Task instructions: Extract only the lines from the start of the entries below to the line with "return [(x +", inclusive; omit every picture.

================

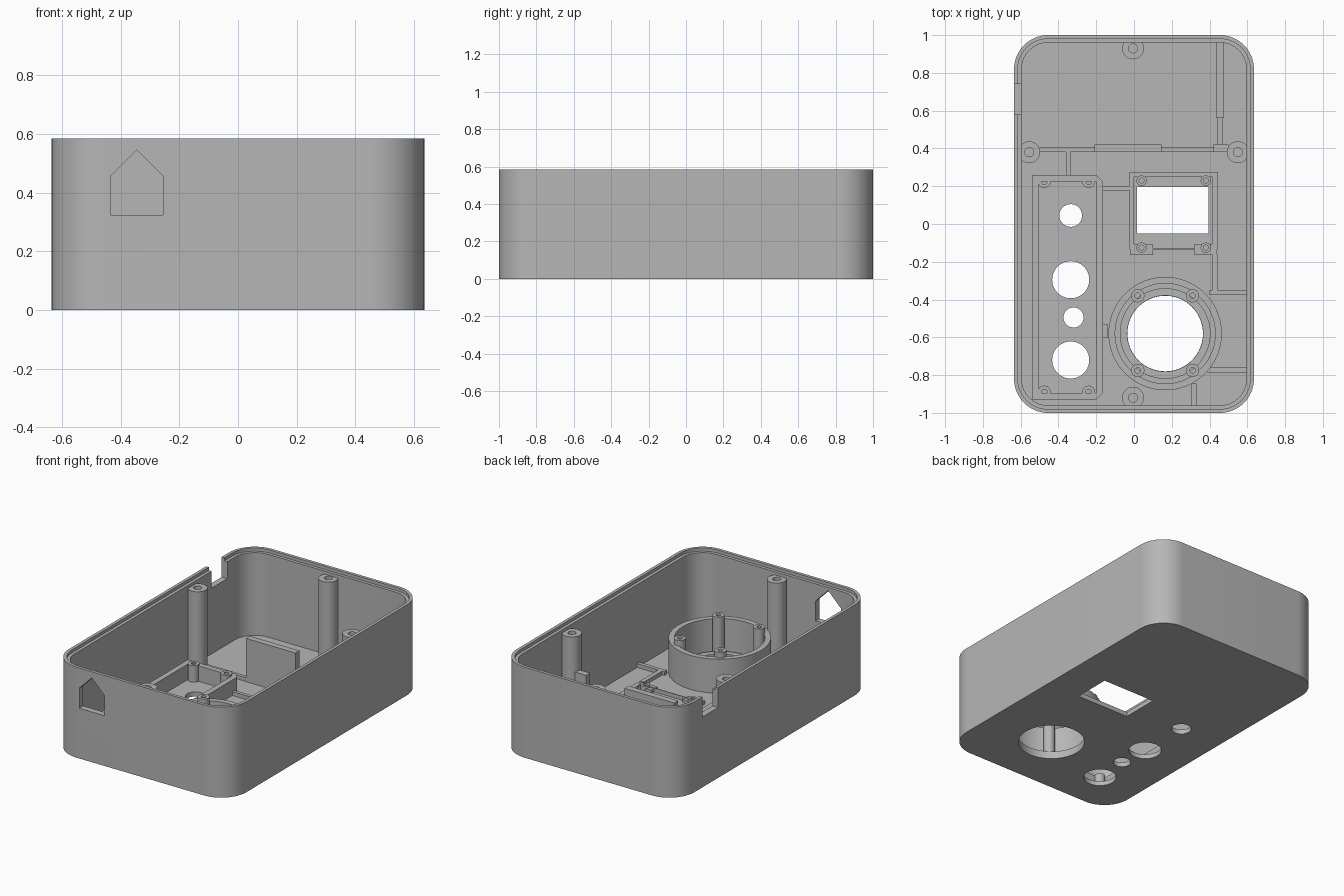
import bpy, bmesh, math

if "Cube" in bpy.data.objects:
    bpy.data.objects.remove(bpy.data.objects["Cube"])

grey = bpy.data.materials.new("plain grey")
grey.diffuse_color = (0.47, 0.47, 0.47, 1)
grey.use_nodes = True
grey.node_tree.nodes["Principled BSDF"].inputs["Base Color"].default_value = grey.diffuse_color


def circle(x, y, r, n=48):
    return [(x + r * math.cos(2 * math.pi * i / n), y + r * math.sin(2 * math.pi * i / n)) for i in range(n)]


def rect(x0, x1, y0, y1):
    return [(x0, y0), (x1, y0), (x1, y1), (x0, y1)]


def outline(inset):
    """Rounded rectangle of the case, moved inwards."""
    r, pts = 0.18 - inset, []
    for k, (sx, sy) in enumerate([(1, 1), (-1, 1), (-1, -1), (1, -1)]):
        for i in range(17):
            a = math.pi / 2 * (k + i / 16)
            pts.append((sx * 0.455 + r * math.cos(a), sy * 0.82 + r * math.sin(a)))
    return pts


def link(name, mesh):
    mesh.polygons.foreach_set("use_smooth", [True] * len(mesh.polygons))
    mesh.set_sharp_from_angle(angle=math.radians(30))
    mesh.materials.clear()
    mesh.materials.append(grey)
    ob = bpy.data.objects.new(name, mesh)
    bpy.context.scene.collection.objects.link(ob)
    return ob


def plate(name, loops, z0, z1):
    """Extrude a flat profile; loops inside the first one are holes."""
    cu = bpy.data.curves.new(name, 'CURVE')
    cu.dimensions = '2D'
    cu.fill_mode = 'BOTH'
    cu.extrude = (z1 - z0) / 2
    for pts in loops:
        sp = cu.splines.new('POLY')
        sp.points.add(len(pts) - 1)
        for p, (x, y) in zip(sp.points, pts):
            p.co = (x, y, 0, 1)
        sp.use_cyclic_u = True
    tmp = bpy.data.objects.new(name, cu)
    bpy.context.scene.collection.objects.link(tmp)
    bpy.context.view_layer.update()
    dg = bpy.context.evaluated_depsgraph_get()
    mesh = bpy.data.meshes.new_from_object(tmp.evaluated_get(dg))
    bpy.data.objects.remove(tmp)
    bm = bmesh.new()
    bm.from_mesh(mesh)
    bmesh.ops.translate(bm, verts=bm.verts, vec=(0, 0, (z0 + z1) / 2))
    bmesh.ops.remove_doubles(bm, verts=bm.verts, dist=1e-5)
    bmesh.ops.recalc_face_normals(bm, faces=bm.faces)
    bm.to_mesh(mesh)
    bm.free()
    return link(name, mesh)


F = 0.02        # start of parts, sunk into the floor
FLOOR = 0.03

# Case body, hollowed out
body = plate("case_solid", [outline(0)], 0, 0.585)
cutters = [plate("cut_cavity", [outline(0.04)], FLOOR, 0.7),
           plate("cut_lip", [outline(0.02)], 0.565, 0.72),
           plate("cut_side_notch", [rect(-0.7, -0.56, 0.58, 0.74)], 0.455, 0.74),
           plate("cut_window", [rect(0.015, 0.395, -0.05, 0.195)], -0.1, 0.1)]

# Round openings in the floor
for x, y, r in [(-0.335, 0.045, 0.06), (-0.335, -0.295, 0.098), (-0.32, -0.495, 0.053),
                (-0.335, -0.72, 0.098), (0.165, -0.58, 0.2)]:
    cutters.append(plate("cut_hole", [circle(x, y, r, 64)], -0.1, 0.1))

# Pentagon opening in the front wall
bm = bmesh.new()
house = [(-0.435, 0.325), (-0.255, 0.325), (-0.255, 0.455), (-0.345, 0.545), (-0.435, 0.455)]
face = bm.faces.new([bm.verts.new((x, -1.1, z)) for x, z in house])
ext = bmesh.ops.extrude_face_region(bm, geom=[face])["geom"]
bmesh.ops.translate(bm, verts=[v for v in ext if isinstance(v, bmesh.types.BMVert)], vec=(0, 0.2, 0))
bmesh.ops.recalc_face_normals(bm, faces=bm.faces)
me = bpy.data.meshes.new("cut_pentagon")
bm.to_mesh(me)
bm.free()
cutters.append(link("cut_pentagon", me))

for c in cutters:
    m = body.modifiers.new(c.name, 'BOOLEAN')
    m.operation, m.solver, m.object = 'DIFFERENCE', 'EXACT', c
bpy.context.view_layer.update()
dg = bpy.context.evaluated_depsgraph_get()
link("case_body", bpy.data.meshes.new_from_object(body.evaluated_get(dg)))
for ob in cutters + [body]:
    bpy.data.objects.remove(ob)


def post(name, x, y, r, hole, z):
    plate(name, [circle(x, y, r, 32), circle(x, y, hole, 24)], F, z)


# Tall lid posts
for x, y in [(-0.005, 0.93), (-0.555, 0.38), (0.55, 0.38), (-0.005, -0.92)]:
    post("lid_post", x, y, 0.058, 0.024, 0.545)

# Button panel frame with corner posts
plate("button_frame", [[(-0.54, 0.26), (-0.2, 0.26), (-0.165, 0.225), (-0.165, -0.895), (-0.2, -0.93),
                        (-0.54, -0.93)], rect(-0.505, -0.2, -0.895, 0.225)], F, 0.13)
for x in (-0.475, -0.24):
    for y in (0.225, -0.89):
        post("button_frame_post", x, y, 0.034, 0.015, 0.137)

# Screen frame with corner posts
plate("screen_frame", [rect(-0.025, 0.445, -0.135, 0.275), rect(0, 0.415, -0.13, 0.25)], F, 0.055)
for x in (0.04, 0.38):
    plate("screen_frame_foot", [rect(x - 0.06, x + 0.06, -0.165, -0.105)], F, 0.05)
    for y in (0.23, -0.125):
        post("screen_post", x, y, 0.027, 0.013, 0.065)

# Speaker ring, ledge and posts
cx, cy = 0.165, -0.58
plate("speaker_ring", [circle(cx, cy, 0.3, 72), circle(cx, cy, 0.265, 72)], F, 0.25)
plate("speaker_ledge", [circle(cx, cy, 0.24, 64), circle(cx, cy, 0.201, 64)], F, 0.05)
for x in (0.02, 0.31):
    for y in (-0.38, -0.775):
        post("speaker_post", x, y, 0.035, 0.015, 0.285)

# Battery bay walls: tall tabs and low ribs
for x0, x1, y0, y1, z in [(-0.21, 0.145, 0.38, 0.42, 0.31), (0.42, 0.5, 0.38, 0.42, 0.32),
                          (0.435, 0.475, 0.56, 0.97, 0.31)]:
    plate("bay_tab", [rect(x0, x1, y0, y1)], F, z)
for x0, x1, y0, y1 in [(-0.5, -0.2, 0.382, 0.405), (0.14, 0.43, 0.382, 0.405), (0.44, 0.468, 0.41, 0.565),
                       (-0.36, -0.335, 0.25, 0.39), (-0.17, -0.02, 0.178, 0.2), (0.415, 0.443, -0.36, -0.16),
                       (0.4, 0.6, -0.375, -0.35), (0.39, 0.6, -0.785, -0.76), (0.305, 0.33, -0.97, -0.845),
                       (-0.17, -0.14, -0.6, -0.53)]:
    plate("floor_rib", [rect(x0, x1, y0, y1)], F, 0.055)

================

Answer to this task:
import bpy, bmesh, math

if "Cube" in bpy.data.objects:
    bpy.data.objects.remove(bpy.data.objects["Cube"])

grey = bpy.data.materials.new("plain grey")
grey.diffuse_color = (0.47, 0.47, 0.47, 1)
grey.use_nodes = True
grey.node_tree.nodes["Principled BSDF"].inputs["Base Color"].default_value = grey.diffuse_color


def circle(x, y, r, n=48):
    return [(x + r * math.cos(2 * math.pi * i / n), y + r * math.sin(2 * math.pi * i / n)) for i in range(n)]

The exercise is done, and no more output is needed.